In a letter to U.S. Secretary of Labor Marty Walsh, a group of senators say they are concerned that the DOL’s latest proposed regulations will “dismantle two important actions” taken by the prior administration. In 2020, the DOL under the Trump administration published a final rule, titled “Financial Factors in Selecting Plan Investments,” which emphasizes that retirement plan fiduciaries should only use “pecuniary” factors when assessing investments of any type—which is to say that they should only use factors that have a material, demonstrable impact on performance. The final rule leaves room for plan sponsors to use ESG-related investments, provided that they are assessed in a purely economic manner and that their financial features make them prudent investments.
The rule proposed by the DOL under President Joe Biden in October, titled “Prudence and Loyalty in Selecting Plan Investments and Exercising Shareholder Rights,” seeks to emphasize that climate change and other ESG factors can be financially material and that considering these elements can lead to better long-term risk-adjusted returns. The Biden administration’s DOL says the rule would “remove barriers to plan fiduciaries’ ability to consider climate change and other environmental, social and governance factors when they select investments and exercise shareholder rights.”
However, in their letter, the senators argue that the newly proposed rule would effectively mandate “consideration of climate change and ESG factors in all investment and proxy voting decisions.” They also say the proposal “vastly expands the circumstances in which retirement plan fiduciaries can pursue ‘woke’ ESG causes even when they provide no financial benefits to plan participants and beneficiaries.

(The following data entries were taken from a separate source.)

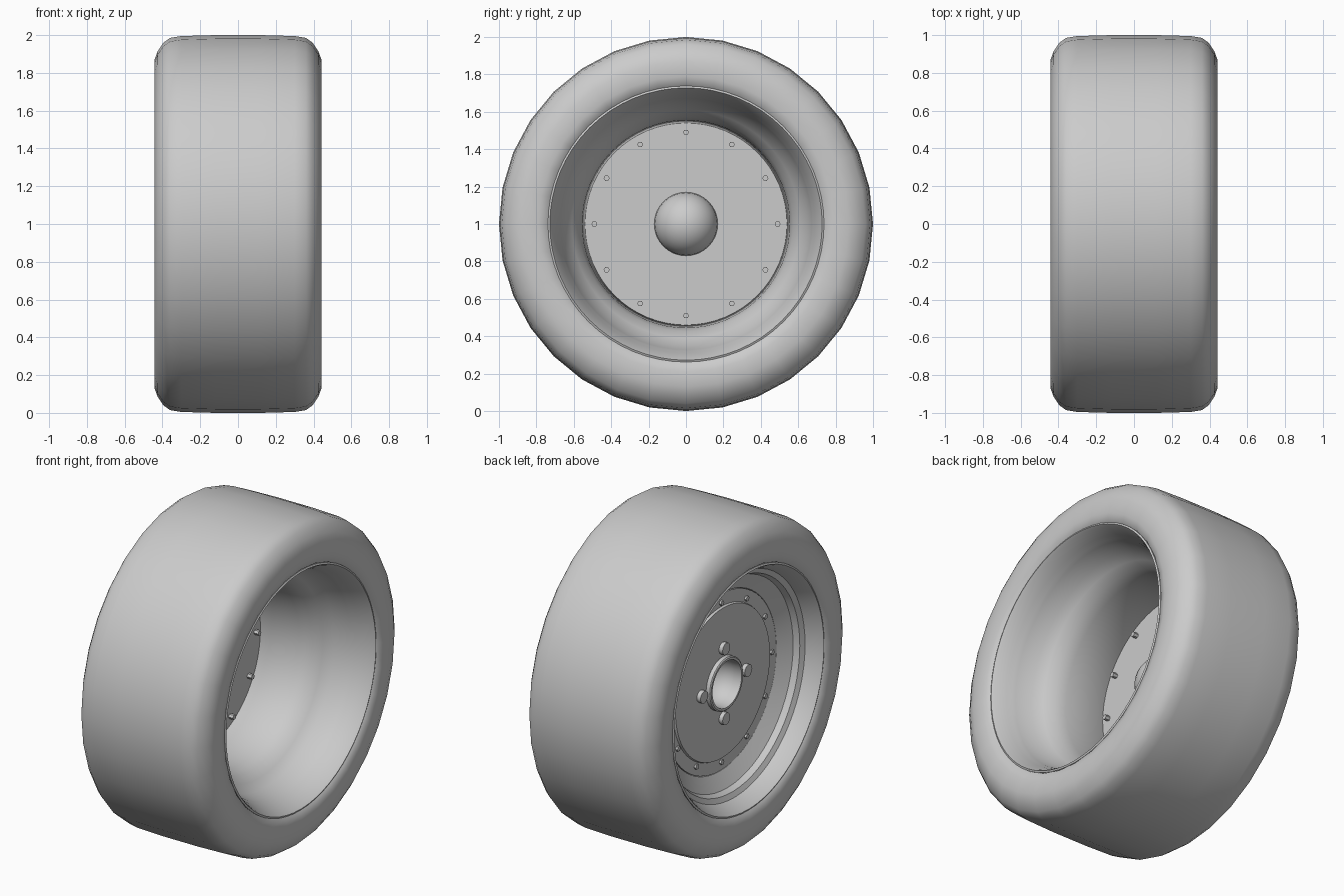
import bpy, bmesh, math
from mathutils import Matrix, Vector

if "Cube" in bpy.data.objects:
    bpy.data.objects.remove(bpy.data.objects["Cube"])

CZ = 1.0  # wheel axis height


def finish(name, bm, angle=35):
    bmesh.ops.recalc_face_normals(bm, faces=bm.faces)
    me = bpy.data.meshes.new(name)
    bm.to_mesh(me)
    bm.free()
    ob = bpy.data.objects.new(name, me)
    bpy.context.collection.objects.link(ob)
    ob.location.z = CZ
    bpy.ops.object.select_all(action='DESELECT')
    ob.select_set(True)
    bpy.context.view_layer.objects.active = ob
    bpy.ops.object.shade_smooth_by_angle(angle=math.radians(angle))
    return ob


def lathe(name, profile, seg, closed=False, angle=35):
    """Revolve (x, radius) points about the x axis."""
    bm = bmesh.new()
    rings = []
    for x, r in profile:
        rings.append([bm.verts.new((x, r * math.sin(2 * math.pi * i / seg),
                                    r * math.cos(2 * math.pi * i / seg))) for i in range(seg)])
    pairs = list(zip(rings, rings[1:]))
    if closed:
        pairs.append((rings[-1], rings[0]))
    for a, b in pairs:
        for i in range(seg):
            j = (i + 1) % seg
            bm.faces.new((a[i], a[j], b[j], b[i]))
    bmesh.ops.remove_doubles(bm, verts=bm.verts, dist=1e-5)
    return finish(name, bm, angle)


def studs(name, count, circle, radius, x0, x1, seg):
    """Ring of small cylinders parallel to the x axis."""
    bm = bmesh.new()
    for i in range(count):
        a = 2 * math.pi * i / count
        pos = Vector(((x0 + x1) / 2, circle * math.sin(a), circle * math.cos(a)))
        bmesh.ops.create_cone(bm, cap_ends=True, segments=seg, radius1=radius, radius2=radius,
                              depth=abs(x1 - x0),
                              matrix=Matrix.Translation(pos) @ Matrix.Rotation(math.pi / 2, 4, 'Y'))
    return finish(name, bm)


# Tyre: mirrored half profile from bead to crown
half = [(.36, .70), (.40, .725), (.428, .745), (.44, .79), (.442, .87),
        (.425, .915), (.395, .96), (.36, .985), (.30, .995), (.12, 1.0)]
lathe("tire", half + [(-x, r) for x, r in reversed(half)], 32, angle=60)

# Rim barrel with lips and steps, deep on the right and shallow on the left
barrel = [(.38, .735), (.425, .738), (.43, .728), (.415, .718), (.35, .69), (.32, .68),
          (.30, .672), (.20, .65), (.15, .61), (.10, .573), (.03, .555), (-.225, .54),
          (-.235, .545), (-.265, .60), (-.285, .635), (-.32, .65), (-.335, .68),
          (-.36, .69), (-.415, .718), (-.43, .728), (-.425, .738), (-.38, .735)]
lathe("rim_barrel", barrel, 64, angle=30)

# Centre plate, raised on the inboard side, with an open bore
plate = [(-.225, .16), (-.225, .541), (-.237, .541), (-.237, .465), (-.25, .46), (-.25, .16)]
lathe("center_plate", plate, 64, closed=True)

# Hollow hub dome on the outboard side
R = .17
outer = [(-.225 + R * math.sin(k * math.pi / 16), R * math.cos(k * math.pi / 16)) for k in range(9)]
inner = [(-.225 + .14 * math.sin(k * math.pi / 16), .14 * math.cos(k * math.pi / 16)) for k in range(8, -1, -1)]
lathe("hub_dome", outer, 32)
lathe("hub_inside", inner, 32)

# Hub collar on the inboard side
lathe("hub_collar", [(-.225, .162), (-.275, .162), (-.28, .155), (-.28, .142), (-.225, .14)], 32)

# Perimeter bolts and inboard lug nuts
studs("rim_bolts", 12, .49, .016, -.25, -.195, 6)
studs("lug_nuts", 4, .215, .037, -.24, -.275, 12)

“As a result, it will significantly harm Americans’ retirement savings by allowing plan fiduciaries to promote non-pecuniary policy objectives like lowering global carbon emissions and promoting ‘social justice’ rather than being solely focused on maximizing investment returns,” the letter says.
The senators say the proposed rule fails to define what ESG considerations or factors are, or explain why such terminology is an appropriate regulatory standard. In addition, they say, the proposal does not appear to significantly change any legal liability from private class action lawsuits under the Employee Retirement Income Security Act (ERISA), and plan fiduciaries who select ESG investments could face “increased litigation risk should those investments result in higher fees, inferior risk-adjusted performance, and/or less diversification.”
Meanwhile, in a letter to the Office of Regulations and Interpretations at the DOL’s Employee Benefits Security Administration (EBSA), the American Securities Association (ASA) expressed similar concerns. Its letter notes that total assets for ESG funds are soaring “despite there being no clear definition of ‘ESG’ and that ESG funds have been shown to charge higher fees than traditional funds.”
The ASA also expresses concern that the proposed rules will be viewed as a mandate. “Far from being ‘neutral’ on the topic of ESG investing, the proposal seems to instruct fiduciaries to incorporate more ESG criteria into their decisionmaking,” the letter says. “In other words, the department is taking the position that if a fiduciary does not include the undefined criteria of the ESG movement into its investment analysis, then the fiduciary could be running afoul of its legal duties.”
The ASA says, “The proposal reverses the 2020 rule in a way that would weaken protections for retirement investors. ERISA fiduciaries should never be permitted to subordinate the interests of plan participants to political objectives.” The letter urges the DOL to drop the newly proposed rule and instead work to implement the 2020 final rule.
Recently, industry sources expressed support for the new proposal, telling PLANADVISER it provided clarity on the issue. John Hoeppner, head of U.S. stewardship and sustainable investments, Legal & General Retirement America, said, “In terms of the comment period and the final rule, I expect this package could be slightly modified, but I think the main parts will stick.”